• [Task statement] What is the count of lines in the material below that hold "BLACK"? Answer with only that number.

• [Excerpted records]
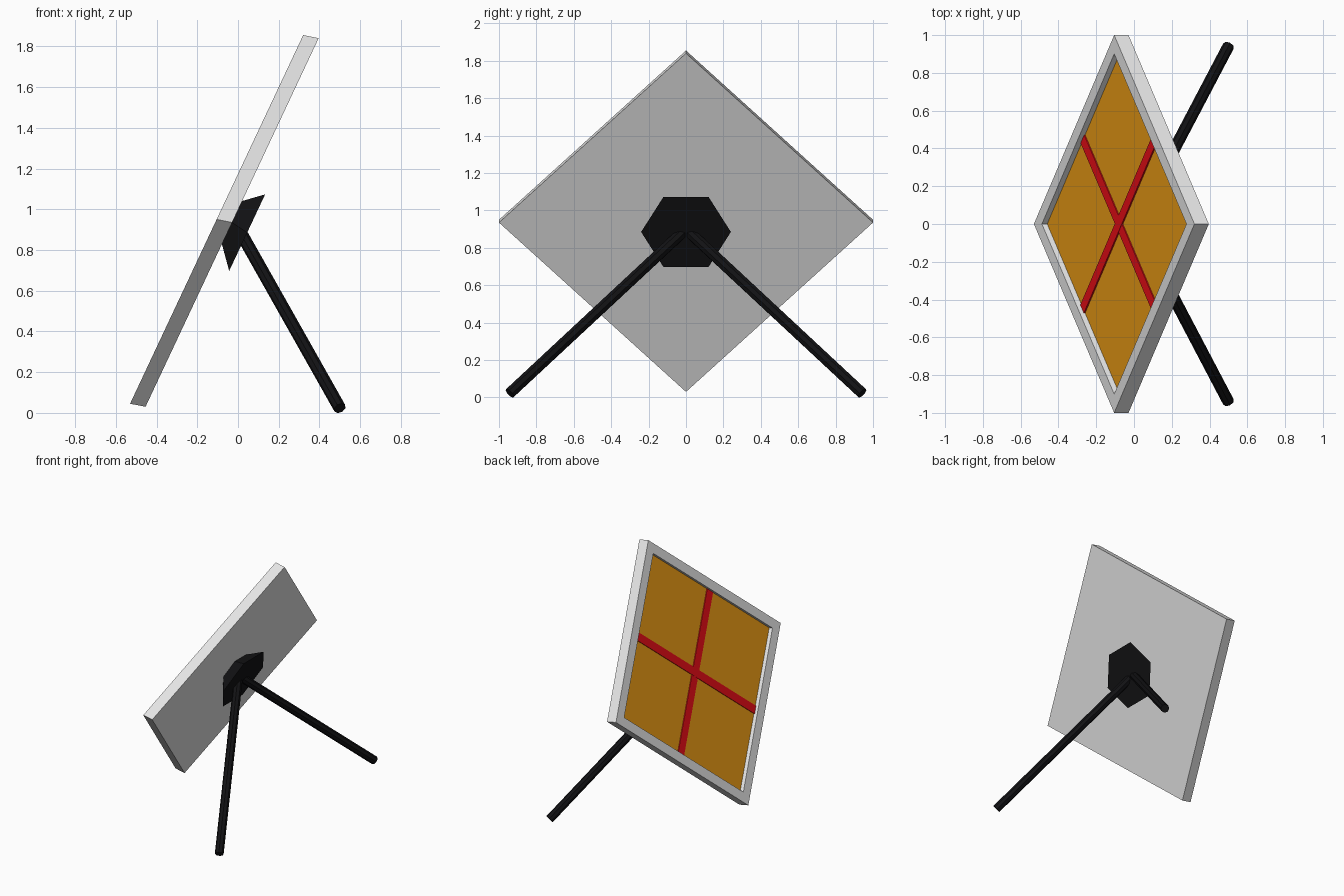
import bpy, bmesh, math
from mathutils import Vector

if "Cube" in bpy.data.objects:
    bpy.data.objects.remove(bpy.data.objects["Cube"])

# Leaning panel frame of reference: up the slope, sideways, and depth (slightly skewed)
U = Vector((0.425, 0, 0.905))
V = Vector((0, 1, 0))
FRONT = Vector((-0.105, 0, 0.95))
DEPTH = Vector((0.076, 0, -0.015))


def material(name, rgb):
    m = bpy.data.materials.new(name)
    m.diffuse_color = (*rgb, 1)
    m.use_nodes = True
    m.node_tree.nodes["Principled BSDF"].inputs["Base Color"].default_value = m.diffuse_color
    return m


GREY = material("frame grey", (0.78, 0.78, 0.78))
AMBER = material("amber", (0.8, 0.32, 0.007))
RED = material("red", (0.8, 0.004, 0.008))
BLACK = material("black", (0.006, 0.006, 0.007))


def loft(name, rings, mats, last_cap_mat=0):
    """Skin a list of point rings and cap both ends."""
    bm = bmesh.new()
    vs = [[bm.verts.new(p) for p in r] for r in rings]
    n = len(vs[0])
    for a, b in zip(vs, vs[1:]):
        for i in range(n):
            j = (i + 1) % n
            bm.faces.new((a[i], a[j], b[j], b[i]))
    bm.faces.new(vs[0][::-1])
    bm.faces.new(vs[-1]).material_index = last_cap_mat
    bmesh.ops.recalc_face_normals(bm, faces=bm.faces)
    me = bpy.data.meshes.new(name)
    bm.to_mesh(me)
    bm.free()
    for m in mats:
        me.materials.append(m)
    ob = bpy.data.objects.new(name, me)
    bpy.context.collection.objects.link(ob)
    return ob


def ring(center, e1, e2, r, n):
    return [center + e1 * r * math.cos(2 * math.pi * i / n)
            + e2 * r * math.sin(2 * math.pi * i / n) for i in range(n)]


def on_panel(d):
    return FRONT + DEPTH * d


# Diamond tray: back, outer rim, inner rim, recessed amber floor
FLOOR = 0.37
loft("panel", [ring(on_panel(d), V, U, r, 4) for r, d in
               ((1, 1), (1, 0), (0.9, 0), (0.9, FLOOR))], [GREY, AMBER], 1)

# Red cross strips running between the middles of the edges
for side, name in ((1, "cross_strip_a"), (-1, "cross_strip_b")):
    along = (U + V * side) / math.sqrt(2)
    across = (U - V * side) / math.sqrt(2)
    rings = []
    for d in (FLOOR + 0.02, FLOOR - 0.08 - 0.01 * side):
        c = on_panel(d)
        rings.append([c + along * a * 0.636 + across * b * 0.031
                      for a, b in ((1, 1), (-1, 1), (-1, -1), (1, -1))])
    loft(name, rings, [RED])

# Hexagonal mount flaring out from the back of the panel
loft("mount", [ring(Vector((-0.03, 0, 0.935)), V, U, 0.134, 6),
               ring(Vector((0.045, 0, 0.885)), V, U, 0.24, 6)], [BLACK])

# Two splayed legs
for side, name in ((1, "leg_right"), (-1, "leg_left")):
    top = Vector((0.005, 0, 0.9))
    foot = Vector((0.5, 0.942 * side, 0.023))
    axis = (foot - top).normalized()
    e1 = axis.cross(Vector((0, 0, 1))).normalized()
    e2 = axis.cross(e1)
    loft(name, [ring(p, e1, e2, 0.031, 8) for p in (top, foot)], [BLACK])
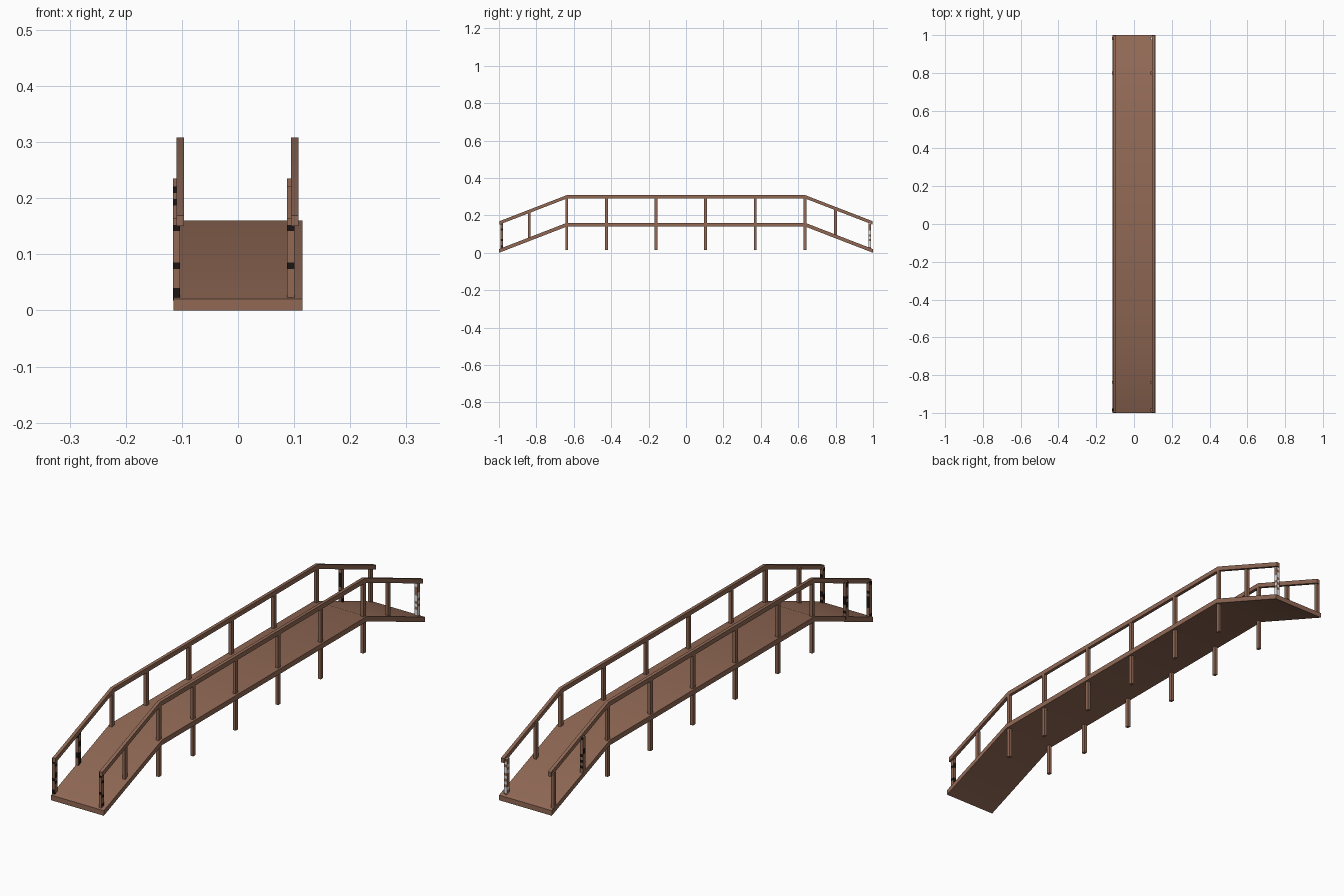
import bpy, bmesh, random

if "Cube" in bpy.data.objects:
    bpy.data.objects.remove(bpy.data.objects["Cube"])

random.seed(4)
COLOURS = {"brown wood": (0.283, 0.141, 0.091, 1),
           "worn white": (0.8, 0.8, 0.8, 1),
           "dark stain": (0.012, 0.008, 0.006, 1)}
mats = []
for label, colour in COLOURS.items():
    m = bpy.data.materials.new(label)
    m.diffuse_color = colour
    m.use_nodes = True
    m.node_tree.nodes["Principled BSDF"].inputs["Base Color"].default_value = m.diffuse_color
    mats.append(m)


def strip(name, x0, x1, path, thick, smooth=False, speck=0, chance=0.0, cells=12):
    """Sweep a flat board across x, following (y, top z) points."""
    bm = bmesh.new()
    rings = [[bm.verts.new(c) for c in ((x0, y, z), (x1, y, z),
                                        (x1, y, z - thick), (x0, y, z - thick))]
             for y, z in path]
    for a, b in zip(rings, rings[1:]):
        for i in range(4):
            j = (i + 1) % 4
            bm.faces.new((a[i], a[j], b[j], b[i]))
    bm.faces.new(rings[0])
    bm.faces.new(rings[-1])
    if speck:  # cut the upright edges and stain random cells
        tall = [e for e in bm.edges if e.calc_length() > 0.05]
        bmesh.ops.subdivide_edges(bm, edges=tall, cuts=cells, use_grid_fill=True)
        for f in bm.faces:
            if random.random() < chance:
                f.material_index = speck
    bmesh.ops.recalc_face_normals(bm, faces=bm.faces)
    mesh = bpy.data.meshes.new(name)
    bm.to_mesh(mesh)
    bm.free()
    for m in mats:
        mesh.materials.append(m)
    ob = bpy.data.objects.new(name, mesh)
    bpy.context.collection.objects.link(ob)
    if smooth:
        bpy.context.view_layer.objects.active = ob
        ob.select_set(True)
        bpy.ops.object.shade_smooth_by_angle(angle=0.6)
        ob.select_set(False)


def post(name, x, y, z0, z1, speck=0, chance=0.0):
    wx, wy = 0.0125, 0.015
    strip(name, x - wx / 2, x + wx / 2, [(y - wy / 2, z1), (y + wy / 2, z1)],
          z1 - z0, speck=speck, chance=chance)


BEND = 0.638


def deck_top(y):
    return 0.16 - 0.14 * max(0, abs(y) - BEND) / (1 - BEND)


def path(end):
    return [(y, deck_top(y)) for y in (-end, -BEND, BEND, end)]


# Walkway with a sloping ramp at each end
strip("deck", -0.115, 0.115, path(1.0), 0.02, smooth=True)

for side, label in ((-1, "left"), (1, "right")):
    x = side * 0.102 - 0.001
    # Handrail parallel to the walkway
    strip(label + "_handrail", x - 0.0065, x + 0.0065,
          [(y, z + 0.148) for y, z in path(0.998)], 0.018, smooth=True)
    # Main posts run from the ground through the deck to the handrail
    for i, y in enumerate((-0.638, -0.425, -0.16, 0.105, 0.37, 0.636)):
        post(f"{label}_main_post_{i}", x, y, 0.015, 0.30)
    # Short posts on the ramps; a few are stained or worn white
    for i, y in enumerate((-0.985, -0.838, 0.80, 0.982)):
        z = deck_top(y)
        speck, chance = 0, 0.0
        if side > 0 and i == 3:
            speck, chance = 1, 0.5
        elif i == 0 or (side < 0 and i in (1, 2)):
            speck, chance = 2, 0.3
        post(f"{label}_ramp_post_{i}", x - 0.007, y, z - 0.008, z + 0.138,
             speck, chance)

• [Result of this exercise] 3